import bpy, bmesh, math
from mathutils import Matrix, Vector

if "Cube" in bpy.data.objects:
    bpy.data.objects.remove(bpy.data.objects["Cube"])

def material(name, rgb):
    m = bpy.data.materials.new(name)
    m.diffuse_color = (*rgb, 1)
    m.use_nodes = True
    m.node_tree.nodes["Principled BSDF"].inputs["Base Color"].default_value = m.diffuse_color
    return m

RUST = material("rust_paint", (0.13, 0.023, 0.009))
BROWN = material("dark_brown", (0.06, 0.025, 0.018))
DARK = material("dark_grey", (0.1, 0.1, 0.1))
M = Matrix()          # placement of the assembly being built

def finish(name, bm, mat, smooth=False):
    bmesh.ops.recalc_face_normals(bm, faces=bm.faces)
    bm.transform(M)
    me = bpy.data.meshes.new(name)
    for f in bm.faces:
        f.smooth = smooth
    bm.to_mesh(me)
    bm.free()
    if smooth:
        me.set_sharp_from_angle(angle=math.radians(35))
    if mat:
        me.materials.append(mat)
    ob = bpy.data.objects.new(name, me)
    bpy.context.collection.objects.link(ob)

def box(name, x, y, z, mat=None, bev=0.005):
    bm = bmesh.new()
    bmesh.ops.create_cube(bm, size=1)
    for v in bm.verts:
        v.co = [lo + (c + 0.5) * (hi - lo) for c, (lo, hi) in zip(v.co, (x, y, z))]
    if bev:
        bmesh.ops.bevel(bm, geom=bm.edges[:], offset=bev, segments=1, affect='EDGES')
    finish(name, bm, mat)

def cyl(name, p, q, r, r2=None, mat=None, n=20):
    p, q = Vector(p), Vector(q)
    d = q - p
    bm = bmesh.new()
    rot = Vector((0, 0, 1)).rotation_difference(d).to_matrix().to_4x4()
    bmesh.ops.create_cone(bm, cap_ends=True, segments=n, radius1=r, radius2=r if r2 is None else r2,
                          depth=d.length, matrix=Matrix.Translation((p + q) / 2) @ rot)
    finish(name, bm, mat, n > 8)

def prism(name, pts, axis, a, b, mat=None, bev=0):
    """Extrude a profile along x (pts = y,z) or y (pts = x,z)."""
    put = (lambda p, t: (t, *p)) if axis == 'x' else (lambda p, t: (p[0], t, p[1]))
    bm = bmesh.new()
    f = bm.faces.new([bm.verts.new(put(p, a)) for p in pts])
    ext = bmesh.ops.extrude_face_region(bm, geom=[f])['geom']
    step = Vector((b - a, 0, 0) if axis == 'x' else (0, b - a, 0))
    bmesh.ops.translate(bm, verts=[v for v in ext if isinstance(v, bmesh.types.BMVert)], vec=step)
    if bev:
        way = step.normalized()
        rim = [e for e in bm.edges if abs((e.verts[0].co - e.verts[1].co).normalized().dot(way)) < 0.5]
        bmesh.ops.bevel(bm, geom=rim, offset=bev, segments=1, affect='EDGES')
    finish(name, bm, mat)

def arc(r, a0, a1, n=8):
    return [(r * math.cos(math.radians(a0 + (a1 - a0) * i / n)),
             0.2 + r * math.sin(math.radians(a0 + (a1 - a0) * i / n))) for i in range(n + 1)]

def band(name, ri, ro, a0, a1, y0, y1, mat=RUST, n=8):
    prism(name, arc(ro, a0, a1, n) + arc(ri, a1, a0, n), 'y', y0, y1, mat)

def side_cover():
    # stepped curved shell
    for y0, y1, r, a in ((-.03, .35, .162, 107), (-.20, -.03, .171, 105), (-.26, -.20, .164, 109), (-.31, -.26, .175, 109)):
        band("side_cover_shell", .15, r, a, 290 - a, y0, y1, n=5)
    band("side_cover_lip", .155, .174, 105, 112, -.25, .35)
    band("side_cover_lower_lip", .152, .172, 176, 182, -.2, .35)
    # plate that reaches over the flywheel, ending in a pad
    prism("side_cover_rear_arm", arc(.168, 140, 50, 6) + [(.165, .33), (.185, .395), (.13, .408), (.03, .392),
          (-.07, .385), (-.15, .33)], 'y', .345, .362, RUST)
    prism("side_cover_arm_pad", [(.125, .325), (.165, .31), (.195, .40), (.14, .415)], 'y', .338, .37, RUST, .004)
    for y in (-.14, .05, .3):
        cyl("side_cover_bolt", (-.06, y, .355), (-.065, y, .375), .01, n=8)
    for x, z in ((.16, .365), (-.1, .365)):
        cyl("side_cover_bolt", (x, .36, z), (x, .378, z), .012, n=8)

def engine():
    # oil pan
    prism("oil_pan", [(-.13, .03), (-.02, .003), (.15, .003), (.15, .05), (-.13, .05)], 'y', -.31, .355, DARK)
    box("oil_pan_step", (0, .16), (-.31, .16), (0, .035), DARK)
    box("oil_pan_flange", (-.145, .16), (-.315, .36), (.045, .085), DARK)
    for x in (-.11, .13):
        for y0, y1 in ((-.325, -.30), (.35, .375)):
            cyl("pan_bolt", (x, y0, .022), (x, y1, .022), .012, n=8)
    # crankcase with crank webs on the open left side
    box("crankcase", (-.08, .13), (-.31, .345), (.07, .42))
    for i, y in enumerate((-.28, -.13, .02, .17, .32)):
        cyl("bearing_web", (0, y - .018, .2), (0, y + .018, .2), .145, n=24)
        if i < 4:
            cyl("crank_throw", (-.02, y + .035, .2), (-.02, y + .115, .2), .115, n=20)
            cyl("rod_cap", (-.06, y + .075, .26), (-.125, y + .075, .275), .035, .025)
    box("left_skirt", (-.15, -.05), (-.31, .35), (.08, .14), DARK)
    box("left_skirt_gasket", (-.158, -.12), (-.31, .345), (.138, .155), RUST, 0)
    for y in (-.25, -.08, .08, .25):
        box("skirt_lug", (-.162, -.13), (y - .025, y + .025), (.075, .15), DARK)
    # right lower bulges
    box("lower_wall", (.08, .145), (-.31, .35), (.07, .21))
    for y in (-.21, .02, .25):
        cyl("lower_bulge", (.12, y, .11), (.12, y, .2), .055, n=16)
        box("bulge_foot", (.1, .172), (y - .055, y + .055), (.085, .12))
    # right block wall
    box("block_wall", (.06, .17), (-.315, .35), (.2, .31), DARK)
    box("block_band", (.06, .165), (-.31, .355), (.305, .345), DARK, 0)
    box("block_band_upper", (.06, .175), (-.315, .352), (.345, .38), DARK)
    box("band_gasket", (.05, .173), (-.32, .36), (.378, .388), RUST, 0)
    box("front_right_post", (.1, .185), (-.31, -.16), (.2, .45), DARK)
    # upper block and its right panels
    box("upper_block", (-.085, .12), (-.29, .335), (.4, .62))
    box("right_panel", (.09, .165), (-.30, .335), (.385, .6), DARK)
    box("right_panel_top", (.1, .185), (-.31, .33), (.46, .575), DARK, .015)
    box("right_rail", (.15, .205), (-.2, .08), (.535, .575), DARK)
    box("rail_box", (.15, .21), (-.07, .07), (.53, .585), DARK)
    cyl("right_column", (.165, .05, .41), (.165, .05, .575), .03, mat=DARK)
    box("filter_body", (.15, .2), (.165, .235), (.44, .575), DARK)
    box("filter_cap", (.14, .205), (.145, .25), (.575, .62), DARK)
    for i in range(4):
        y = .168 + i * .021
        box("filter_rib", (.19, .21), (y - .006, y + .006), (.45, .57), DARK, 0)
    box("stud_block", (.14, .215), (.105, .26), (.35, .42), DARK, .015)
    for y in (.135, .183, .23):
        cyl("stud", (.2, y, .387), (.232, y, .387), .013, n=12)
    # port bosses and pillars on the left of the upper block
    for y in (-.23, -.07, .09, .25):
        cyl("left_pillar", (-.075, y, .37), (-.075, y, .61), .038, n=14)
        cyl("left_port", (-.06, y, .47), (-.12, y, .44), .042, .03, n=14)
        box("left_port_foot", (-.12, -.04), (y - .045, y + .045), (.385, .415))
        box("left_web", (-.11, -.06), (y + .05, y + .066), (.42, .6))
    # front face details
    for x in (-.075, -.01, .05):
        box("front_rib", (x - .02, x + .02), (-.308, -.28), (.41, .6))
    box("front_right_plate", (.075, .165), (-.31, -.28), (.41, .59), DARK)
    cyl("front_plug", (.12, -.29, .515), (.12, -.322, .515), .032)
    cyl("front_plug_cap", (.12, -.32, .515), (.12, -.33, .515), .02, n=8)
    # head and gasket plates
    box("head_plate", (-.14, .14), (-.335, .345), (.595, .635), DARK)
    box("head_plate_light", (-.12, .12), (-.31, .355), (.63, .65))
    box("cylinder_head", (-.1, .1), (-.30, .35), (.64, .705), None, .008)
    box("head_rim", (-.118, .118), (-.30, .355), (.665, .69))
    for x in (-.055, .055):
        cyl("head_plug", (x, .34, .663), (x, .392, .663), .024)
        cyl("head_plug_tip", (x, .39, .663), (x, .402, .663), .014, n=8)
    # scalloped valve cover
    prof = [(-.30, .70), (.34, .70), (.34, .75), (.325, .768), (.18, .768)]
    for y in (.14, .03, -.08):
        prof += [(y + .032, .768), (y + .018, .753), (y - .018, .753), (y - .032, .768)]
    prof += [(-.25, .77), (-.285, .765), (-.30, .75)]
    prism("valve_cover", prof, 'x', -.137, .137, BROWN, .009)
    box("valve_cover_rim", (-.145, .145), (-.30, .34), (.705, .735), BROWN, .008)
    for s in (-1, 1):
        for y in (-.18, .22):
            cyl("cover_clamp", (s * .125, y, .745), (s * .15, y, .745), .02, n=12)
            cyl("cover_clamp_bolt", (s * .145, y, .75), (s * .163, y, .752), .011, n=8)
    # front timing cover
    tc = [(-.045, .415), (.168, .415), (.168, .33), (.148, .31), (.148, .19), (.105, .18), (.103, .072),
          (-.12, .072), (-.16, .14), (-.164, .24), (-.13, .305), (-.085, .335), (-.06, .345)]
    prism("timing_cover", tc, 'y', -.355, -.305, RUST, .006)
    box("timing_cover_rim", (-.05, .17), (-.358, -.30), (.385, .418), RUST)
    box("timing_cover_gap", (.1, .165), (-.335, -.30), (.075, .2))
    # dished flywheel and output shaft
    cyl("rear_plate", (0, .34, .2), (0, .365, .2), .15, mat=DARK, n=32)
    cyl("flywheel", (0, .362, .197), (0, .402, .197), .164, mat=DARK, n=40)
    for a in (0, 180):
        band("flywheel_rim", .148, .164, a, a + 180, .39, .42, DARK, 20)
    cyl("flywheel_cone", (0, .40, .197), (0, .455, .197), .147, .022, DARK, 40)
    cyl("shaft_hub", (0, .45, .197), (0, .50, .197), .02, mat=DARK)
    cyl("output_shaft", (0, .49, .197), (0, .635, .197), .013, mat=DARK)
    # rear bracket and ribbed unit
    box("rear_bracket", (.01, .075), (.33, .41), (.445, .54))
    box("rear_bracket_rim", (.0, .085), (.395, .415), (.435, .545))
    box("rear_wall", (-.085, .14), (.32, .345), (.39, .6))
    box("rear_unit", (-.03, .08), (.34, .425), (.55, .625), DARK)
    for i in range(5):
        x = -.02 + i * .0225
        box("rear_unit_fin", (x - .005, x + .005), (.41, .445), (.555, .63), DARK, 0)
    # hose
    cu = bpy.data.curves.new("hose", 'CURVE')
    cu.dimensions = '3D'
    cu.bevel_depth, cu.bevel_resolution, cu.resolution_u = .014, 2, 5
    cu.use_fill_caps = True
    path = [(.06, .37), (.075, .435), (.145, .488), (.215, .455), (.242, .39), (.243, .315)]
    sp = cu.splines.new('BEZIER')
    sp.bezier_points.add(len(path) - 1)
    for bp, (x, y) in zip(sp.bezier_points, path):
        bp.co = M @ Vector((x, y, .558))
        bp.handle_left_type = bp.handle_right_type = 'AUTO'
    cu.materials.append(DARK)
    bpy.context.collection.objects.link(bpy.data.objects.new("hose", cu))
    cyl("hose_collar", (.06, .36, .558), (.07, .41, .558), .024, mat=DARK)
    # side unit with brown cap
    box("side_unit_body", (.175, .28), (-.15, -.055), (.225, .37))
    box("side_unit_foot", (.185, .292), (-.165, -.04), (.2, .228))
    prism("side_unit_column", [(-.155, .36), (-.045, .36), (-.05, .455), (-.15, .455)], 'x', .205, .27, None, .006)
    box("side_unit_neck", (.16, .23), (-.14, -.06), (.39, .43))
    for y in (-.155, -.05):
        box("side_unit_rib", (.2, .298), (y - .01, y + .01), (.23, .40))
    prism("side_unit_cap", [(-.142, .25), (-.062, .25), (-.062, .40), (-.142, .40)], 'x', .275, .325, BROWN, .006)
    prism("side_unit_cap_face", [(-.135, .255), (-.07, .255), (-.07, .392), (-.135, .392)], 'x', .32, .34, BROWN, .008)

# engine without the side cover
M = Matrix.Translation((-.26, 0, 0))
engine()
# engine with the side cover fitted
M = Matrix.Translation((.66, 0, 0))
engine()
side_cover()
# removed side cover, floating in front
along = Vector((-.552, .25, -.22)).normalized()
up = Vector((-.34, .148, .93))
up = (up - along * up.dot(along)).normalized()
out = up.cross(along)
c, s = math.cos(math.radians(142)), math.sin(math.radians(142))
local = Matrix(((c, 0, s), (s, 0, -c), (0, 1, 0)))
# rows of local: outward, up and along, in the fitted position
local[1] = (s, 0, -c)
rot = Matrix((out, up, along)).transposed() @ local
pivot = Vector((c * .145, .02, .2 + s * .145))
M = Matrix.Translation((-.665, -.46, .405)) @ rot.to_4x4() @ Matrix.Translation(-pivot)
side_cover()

| Requirement |
The lines to write out run from the one with "(-.135, .392)], 'x', .32, .34, BROWN, .008)" through the end of the records. Give them exactly, and only them.

| Answer to the problem |
    prism("side_unit_cap_face", [(-.135, .255), (-.07, .255), (-.07, .392), (-.135, .392)], 'x', .32, .34, BROWN, .008)

# engine without the side cover
M = Matrix.Translation((-.26, 0, 0))
engine()
# engine with the side cover fitted
M = Matrix.Translation((.66, 0, 0))
engine()
side_cover()
# removed side cover, floating in front
along = Vector((-.552, .25, -.22)).normalized()
up = Vector((-.34, .148, .93))
up = (up - along * up.dot(along)).normalized()
out = up.cross(along)
c, s = math.cos(math.radians(142)), math.sin(math.radians(142))
local = Matrix(((c, 0, s), (s, 0, -c), (0, 1, 0)))
# rows of local: outward, up and along, in the fitted position
local[1] = (s, 0, -c)
rot = Matrix((out, up, along)).transposed() @ local
pivot = Vector((c * .145, .02, .2 + s * .145))
M = Matrix.Translation((-.665, -.46, .405)) @ rot.to_4x4() @ Matrix.Translation(-pivot)
side_cover()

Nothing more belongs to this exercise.